[Required action] For this exercise, please find the lines in the entries that include the word "grey" and copy them.

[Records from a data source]
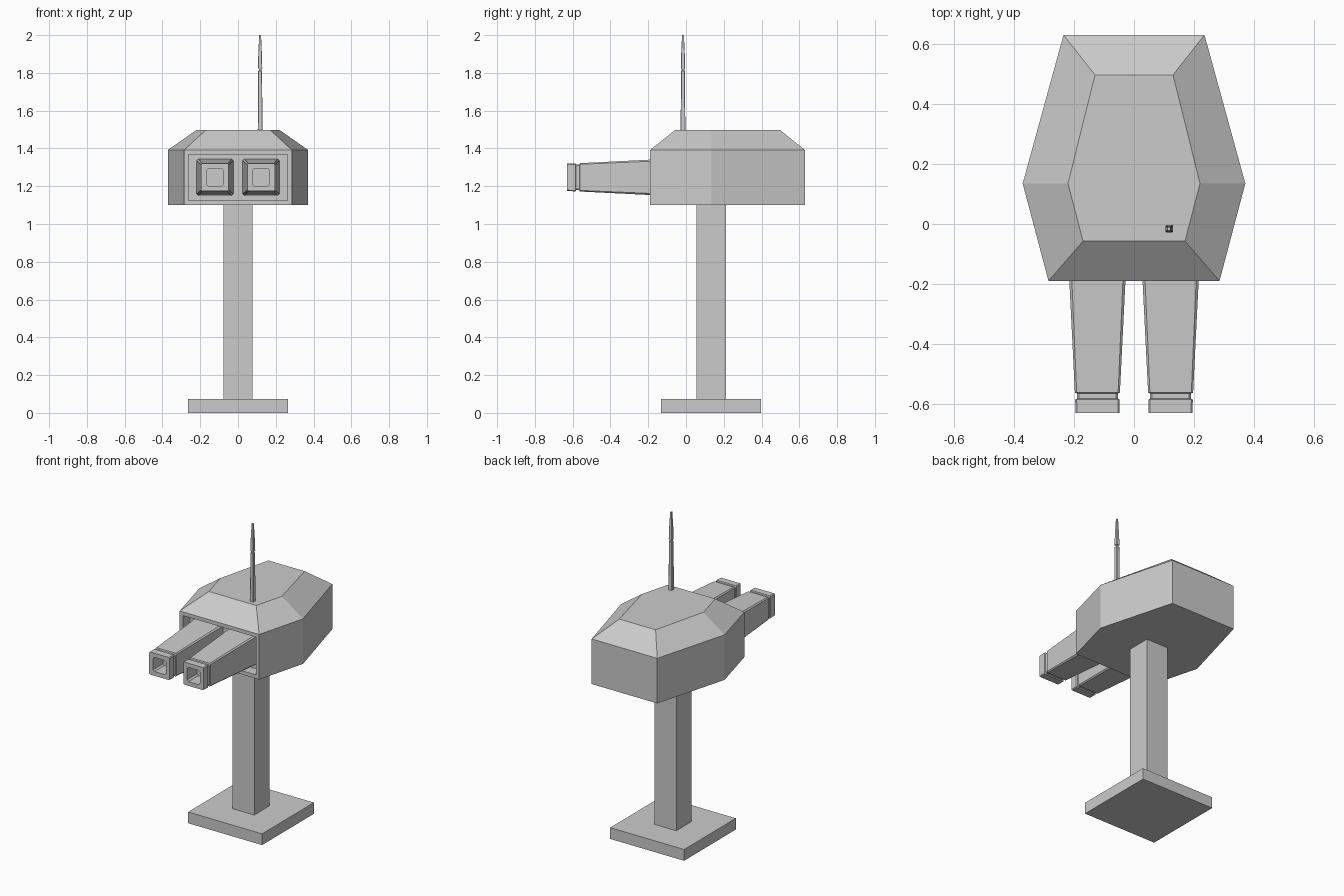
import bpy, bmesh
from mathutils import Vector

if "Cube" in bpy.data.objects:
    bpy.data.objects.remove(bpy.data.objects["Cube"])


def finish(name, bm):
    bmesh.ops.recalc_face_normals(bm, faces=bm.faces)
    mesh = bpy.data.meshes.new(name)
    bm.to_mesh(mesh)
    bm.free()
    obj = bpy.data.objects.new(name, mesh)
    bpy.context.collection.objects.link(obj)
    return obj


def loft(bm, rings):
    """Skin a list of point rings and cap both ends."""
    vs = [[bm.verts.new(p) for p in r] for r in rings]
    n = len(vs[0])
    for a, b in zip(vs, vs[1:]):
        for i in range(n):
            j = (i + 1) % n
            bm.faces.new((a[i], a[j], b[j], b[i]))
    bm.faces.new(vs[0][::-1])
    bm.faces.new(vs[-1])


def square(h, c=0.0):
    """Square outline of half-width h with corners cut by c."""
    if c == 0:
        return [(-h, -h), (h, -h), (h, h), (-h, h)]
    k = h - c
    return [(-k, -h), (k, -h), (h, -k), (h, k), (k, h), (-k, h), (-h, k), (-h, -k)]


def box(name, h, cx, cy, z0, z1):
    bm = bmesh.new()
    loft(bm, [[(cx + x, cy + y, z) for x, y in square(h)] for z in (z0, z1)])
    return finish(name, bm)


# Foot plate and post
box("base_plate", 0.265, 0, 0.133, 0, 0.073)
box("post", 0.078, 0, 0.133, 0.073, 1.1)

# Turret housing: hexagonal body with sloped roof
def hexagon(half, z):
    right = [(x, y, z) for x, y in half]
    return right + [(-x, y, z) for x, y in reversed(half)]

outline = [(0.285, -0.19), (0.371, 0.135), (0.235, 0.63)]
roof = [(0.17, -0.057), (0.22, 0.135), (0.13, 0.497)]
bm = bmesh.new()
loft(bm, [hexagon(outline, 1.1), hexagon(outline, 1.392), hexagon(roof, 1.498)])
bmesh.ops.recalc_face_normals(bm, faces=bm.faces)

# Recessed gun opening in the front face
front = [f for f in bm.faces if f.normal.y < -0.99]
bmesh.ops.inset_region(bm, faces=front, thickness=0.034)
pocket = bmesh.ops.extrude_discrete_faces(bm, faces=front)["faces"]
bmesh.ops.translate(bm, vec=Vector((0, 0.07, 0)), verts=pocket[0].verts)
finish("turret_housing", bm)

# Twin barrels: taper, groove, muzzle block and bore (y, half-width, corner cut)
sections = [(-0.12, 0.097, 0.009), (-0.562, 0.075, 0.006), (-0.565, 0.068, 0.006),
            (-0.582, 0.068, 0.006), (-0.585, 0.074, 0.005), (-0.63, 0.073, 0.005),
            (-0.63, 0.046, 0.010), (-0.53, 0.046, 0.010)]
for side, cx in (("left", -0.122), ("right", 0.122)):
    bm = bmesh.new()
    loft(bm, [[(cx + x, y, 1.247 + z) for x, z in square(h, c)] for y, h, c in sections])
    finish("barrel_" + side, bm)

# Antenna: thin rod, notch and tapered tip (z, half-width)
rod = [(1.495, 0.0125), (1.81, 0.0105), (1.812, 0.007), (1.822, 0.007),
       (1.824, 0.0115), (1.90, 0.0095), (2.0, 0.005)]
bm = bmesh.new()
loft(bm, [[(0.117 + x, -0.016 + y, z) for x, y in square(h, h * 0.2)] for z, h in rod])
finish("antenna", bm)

==

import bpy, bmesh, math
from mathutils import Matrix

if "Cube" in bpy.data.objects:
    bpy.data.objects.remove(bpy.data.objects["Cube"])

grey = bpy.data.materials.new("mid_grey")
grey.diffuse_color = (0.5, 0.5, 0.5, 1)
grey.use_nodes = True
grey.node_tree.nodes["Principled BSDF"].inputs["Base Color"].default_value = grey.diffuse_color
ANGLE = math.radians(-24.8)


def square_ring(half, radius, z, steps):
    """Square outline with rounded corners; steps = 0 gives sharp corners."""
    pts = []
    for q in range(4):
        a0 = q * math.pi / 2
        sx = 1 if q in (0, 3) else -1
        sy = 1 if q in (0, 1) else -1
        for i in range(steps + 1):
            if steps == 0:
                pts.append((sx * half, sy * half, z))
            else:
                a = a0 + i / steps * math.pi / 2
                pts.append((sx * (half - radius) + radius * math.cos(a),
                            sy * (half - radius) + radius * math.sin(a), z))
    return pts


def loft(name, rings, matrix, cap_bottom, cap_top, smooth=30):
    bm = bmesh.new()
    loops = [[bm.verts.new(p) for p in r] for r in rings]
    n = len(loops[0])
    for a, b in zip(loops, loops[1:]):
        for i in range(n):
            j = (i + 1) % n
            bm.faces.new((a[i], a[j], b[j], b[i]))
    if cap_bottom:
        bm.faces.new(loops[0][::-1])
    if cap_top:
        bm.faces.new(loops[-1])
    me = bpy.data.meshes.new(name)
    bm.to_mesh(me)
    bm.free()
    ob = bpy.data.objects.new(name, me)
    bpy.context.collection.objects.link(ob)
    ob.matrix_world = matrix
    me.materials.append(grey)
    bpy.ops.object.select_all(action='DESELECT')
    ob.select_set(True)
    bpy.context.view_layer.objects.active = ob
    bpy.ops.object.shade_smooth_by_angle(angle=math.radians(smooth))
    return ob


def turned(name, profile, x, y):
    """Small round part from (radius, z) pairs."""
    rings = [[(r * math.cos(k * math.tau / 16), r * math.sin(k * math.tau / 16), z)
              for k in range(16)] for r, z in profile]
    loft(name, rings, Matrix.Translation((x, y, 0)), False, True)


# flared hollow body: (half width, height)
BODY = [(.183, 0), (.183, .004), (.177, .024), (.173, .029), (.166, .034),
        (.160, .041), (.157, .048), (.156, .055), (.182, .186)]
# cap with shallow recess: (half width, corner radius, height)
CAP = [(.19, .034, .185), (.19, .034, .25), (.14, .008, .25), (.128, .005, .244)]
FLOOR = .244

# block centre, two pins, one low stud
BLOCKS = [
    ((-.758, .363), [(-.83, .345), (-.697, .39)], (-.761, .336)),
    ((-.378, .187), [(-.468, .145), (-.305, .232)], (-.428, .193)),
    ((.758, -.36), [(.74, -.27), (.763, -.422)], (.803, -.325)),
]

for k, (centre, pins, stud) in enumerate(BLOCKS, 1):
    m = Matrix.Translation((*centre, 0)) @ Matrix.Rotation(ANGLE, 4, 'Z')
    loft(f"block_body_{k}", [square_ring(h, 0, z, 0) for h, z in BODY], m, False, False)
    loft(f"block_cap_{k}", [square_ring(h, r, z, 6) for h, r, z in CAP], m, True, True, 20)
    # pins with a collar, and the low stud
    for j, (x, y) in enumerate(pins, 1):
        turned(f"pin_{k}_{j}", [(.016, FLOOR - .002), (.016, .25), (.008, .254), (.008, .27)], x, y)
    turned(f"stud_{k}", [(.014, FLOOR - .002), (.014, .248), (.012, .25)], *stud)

[Response]
grey = bpy.data.materials.new("mid_grey")
grey.diffuse_color = (0.5, 0.5, 0.5, 1)
grey.use_nodes = True
grey.node_tree.nodes["Principled BSDF"].inputs["Base Color"].default_value = grey.diffuse_color
    me.materials.append(grey)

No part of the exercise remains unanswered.